■ **The data**:

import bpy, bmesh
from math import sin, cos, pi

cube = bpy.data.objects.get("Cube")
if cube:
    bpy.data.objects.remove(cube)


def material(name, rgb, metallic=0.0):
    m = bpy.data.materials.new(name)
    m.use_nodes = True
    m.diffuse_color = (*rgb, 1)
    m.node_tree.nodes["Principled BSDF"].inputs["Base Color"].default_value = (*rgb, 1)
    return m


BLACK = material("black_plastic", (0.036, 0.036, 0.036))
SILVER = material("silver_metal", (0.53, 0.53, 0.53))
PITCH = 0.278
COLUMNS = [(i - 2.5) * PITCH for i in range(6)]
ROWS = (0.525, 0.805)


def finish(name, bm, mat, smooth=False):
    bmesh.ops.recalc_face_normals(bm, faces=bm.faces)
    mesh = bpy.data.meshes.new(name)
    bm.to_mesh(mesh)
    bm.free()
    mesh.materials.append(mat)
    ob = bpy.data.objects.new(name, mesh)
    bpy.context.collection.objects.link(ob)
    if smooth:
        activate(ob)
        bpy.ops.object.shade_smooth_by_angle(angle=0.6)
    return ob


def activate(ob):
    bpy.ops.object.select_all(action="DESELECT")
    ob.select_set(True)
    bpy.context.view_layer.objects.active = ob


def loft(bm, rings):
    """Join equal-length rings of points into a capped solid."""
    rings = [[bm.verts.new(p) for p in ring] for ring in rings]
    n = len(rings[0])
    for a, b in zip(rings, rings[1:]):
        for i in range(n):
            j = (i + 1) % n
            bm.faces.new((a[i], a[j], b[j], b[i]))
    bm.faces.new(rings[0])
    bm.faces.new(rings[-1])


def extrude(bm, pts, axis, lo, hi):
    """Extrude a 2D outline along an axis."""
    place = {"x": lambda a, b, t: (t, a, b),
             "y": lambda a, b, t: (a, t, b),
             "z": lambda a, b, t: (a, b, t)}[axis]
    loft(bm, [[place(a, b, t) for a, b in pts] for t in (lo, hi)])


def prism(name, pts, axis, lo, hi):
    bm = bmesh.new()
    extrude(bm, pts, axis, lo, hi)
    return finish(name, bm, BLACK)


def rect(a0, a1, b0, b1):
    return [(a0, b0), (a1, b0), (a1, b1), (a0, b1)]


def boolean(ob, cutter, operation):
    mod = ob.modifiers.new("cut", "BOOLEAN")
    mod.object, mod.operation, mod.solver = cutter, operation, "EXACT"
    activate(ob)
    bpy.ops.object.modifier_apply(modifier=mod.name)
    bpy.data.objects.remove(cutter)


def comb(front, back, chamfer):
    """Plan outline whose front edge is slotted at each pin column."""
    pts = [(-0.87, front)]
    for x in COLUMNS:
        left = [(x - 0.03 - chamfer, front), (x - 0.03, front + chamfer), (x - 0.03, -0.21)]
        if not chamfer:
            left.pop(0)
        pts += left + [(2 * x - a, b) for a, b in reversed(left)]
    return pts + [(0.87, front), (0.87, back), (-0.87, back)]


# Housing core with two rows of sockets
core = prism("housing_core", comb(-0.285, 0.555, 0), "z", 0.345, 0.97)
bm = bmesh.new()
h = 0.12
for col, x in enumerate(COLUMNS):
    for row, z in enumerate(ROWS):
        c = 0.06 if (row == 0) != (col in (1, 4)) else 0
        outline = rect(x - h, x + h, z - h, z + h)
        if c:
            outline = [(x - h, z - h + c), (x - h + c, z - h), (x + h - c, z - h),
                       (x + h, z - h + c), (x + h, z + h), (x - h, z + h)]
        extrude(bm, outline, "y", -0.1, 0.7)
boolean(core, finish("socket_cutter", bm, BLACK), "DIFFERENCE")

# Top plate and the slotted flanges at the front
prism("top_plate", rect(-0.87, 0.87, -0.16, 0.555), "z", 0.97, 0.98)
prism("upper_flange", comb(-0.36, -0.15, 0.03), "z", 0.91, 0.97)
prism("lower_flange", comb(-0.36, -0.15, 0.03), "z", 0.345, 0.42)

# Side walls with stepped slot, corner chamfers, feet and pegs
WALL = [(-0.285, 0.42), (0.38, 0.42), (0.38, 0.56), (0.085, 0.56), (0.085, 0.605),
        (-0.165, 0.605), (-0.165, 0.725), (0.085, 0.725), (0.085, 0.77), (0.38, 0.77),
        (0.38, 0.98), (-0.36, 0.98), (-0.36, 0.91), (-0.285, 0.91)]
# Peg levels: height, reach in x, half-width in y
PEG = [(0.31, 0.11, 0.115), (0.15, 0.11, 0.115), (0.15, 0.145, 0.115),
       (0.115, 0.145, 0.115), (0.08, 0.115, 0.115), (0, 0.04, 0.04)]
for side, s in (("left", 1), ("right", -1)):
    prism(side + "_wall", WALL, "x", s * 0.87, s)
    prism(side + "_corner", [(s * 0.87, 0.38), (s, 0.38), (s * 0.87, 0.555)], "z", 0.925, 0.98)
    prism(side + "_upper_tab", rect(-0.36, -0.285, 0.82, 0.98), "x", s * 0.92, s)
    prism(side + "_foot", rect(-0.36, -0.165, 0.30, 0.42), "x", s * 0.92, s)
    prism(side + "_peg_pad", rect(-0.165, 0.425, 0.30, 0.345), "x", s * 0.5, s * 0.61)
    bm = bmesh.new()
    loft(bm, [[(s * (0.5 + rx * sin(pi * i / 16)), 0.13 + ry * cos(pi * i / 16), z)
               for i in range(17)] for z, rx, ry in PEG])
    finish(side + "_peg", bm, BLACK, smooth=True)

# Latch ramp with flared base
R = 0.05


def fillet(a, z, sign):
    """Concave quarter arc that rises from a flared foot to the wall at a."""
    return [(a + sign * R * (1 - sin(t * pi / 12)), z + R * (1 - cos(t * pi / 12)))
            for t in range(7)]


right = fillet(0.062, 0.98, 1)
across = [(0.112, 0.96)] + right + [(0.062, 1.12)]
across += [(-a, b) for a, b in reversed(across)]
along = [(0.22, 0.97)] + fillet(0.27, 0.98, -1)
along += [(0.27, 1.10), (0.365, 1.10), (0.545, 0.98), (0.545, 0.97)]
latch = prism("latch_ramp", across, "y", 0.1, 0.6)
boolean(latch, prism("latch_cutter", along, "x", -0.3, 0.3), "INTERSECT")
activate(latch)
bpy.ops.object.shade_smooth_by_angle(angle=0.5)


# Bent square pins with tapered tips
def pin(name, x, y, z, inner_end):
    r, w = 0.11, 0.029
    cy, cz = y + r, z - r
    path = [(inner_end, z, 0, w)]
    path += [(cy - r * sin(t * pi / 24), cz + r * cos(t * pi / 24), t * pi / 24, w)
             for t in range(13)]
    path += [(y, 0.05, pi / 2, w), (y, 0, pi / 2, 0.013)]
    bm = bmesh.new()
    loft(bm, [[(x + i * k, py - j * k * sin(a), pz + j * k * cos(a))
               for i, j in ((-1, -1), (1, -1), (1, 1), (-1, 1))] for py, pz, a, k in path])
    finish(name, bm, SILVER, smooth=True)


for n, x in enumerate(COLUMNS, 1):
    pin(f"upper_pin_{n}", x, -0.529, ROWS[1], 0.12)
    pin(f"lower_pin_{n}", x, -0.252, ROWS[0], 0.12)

■ **Assigned task**:
Return exactly the line that contains "activate(latch)" and every line after it, through the last line of the records.

■ **Answer section**:
activate(latch)
bpy.ops.object.shade_smooth_by_angle(angle=0.5)


# Bent square pins with tapered tips
def pin(name, x, y, z, inner_end):
    r, w = 0.11, 0.029
    cy, cz = y + r, z - r
    path = [(inner_end, z, 0, w)]
    path += [(cy - r * sin(t * pi / 24), cz + r * cos(t * pi / 24), t * pi / 24, w)
             for t in range(13)]
    path += [(y, 0.05, pi / 2, w), (y, 0, pi / 2, 0.013)]
    bm = bmesh.new()
    loft(bm, [[(x + i * k, py - j * k * sin(a), pz + j * k * cos(a))
               for i, j in ((-1, -1), (1, -1), (1, 1), (-1, 1))] for py, pz, a, k in path])
    finish(name, bm, SILVER, smooth=True)


for n, x in enumerate(COLUMNS, 1):
    pin(f"upper_pin_{n}", x, -0.529, ROWS[1], 0.12)
    pin(f"lower_pin_{n}", x, -0.252, ROWS[0], 0.12)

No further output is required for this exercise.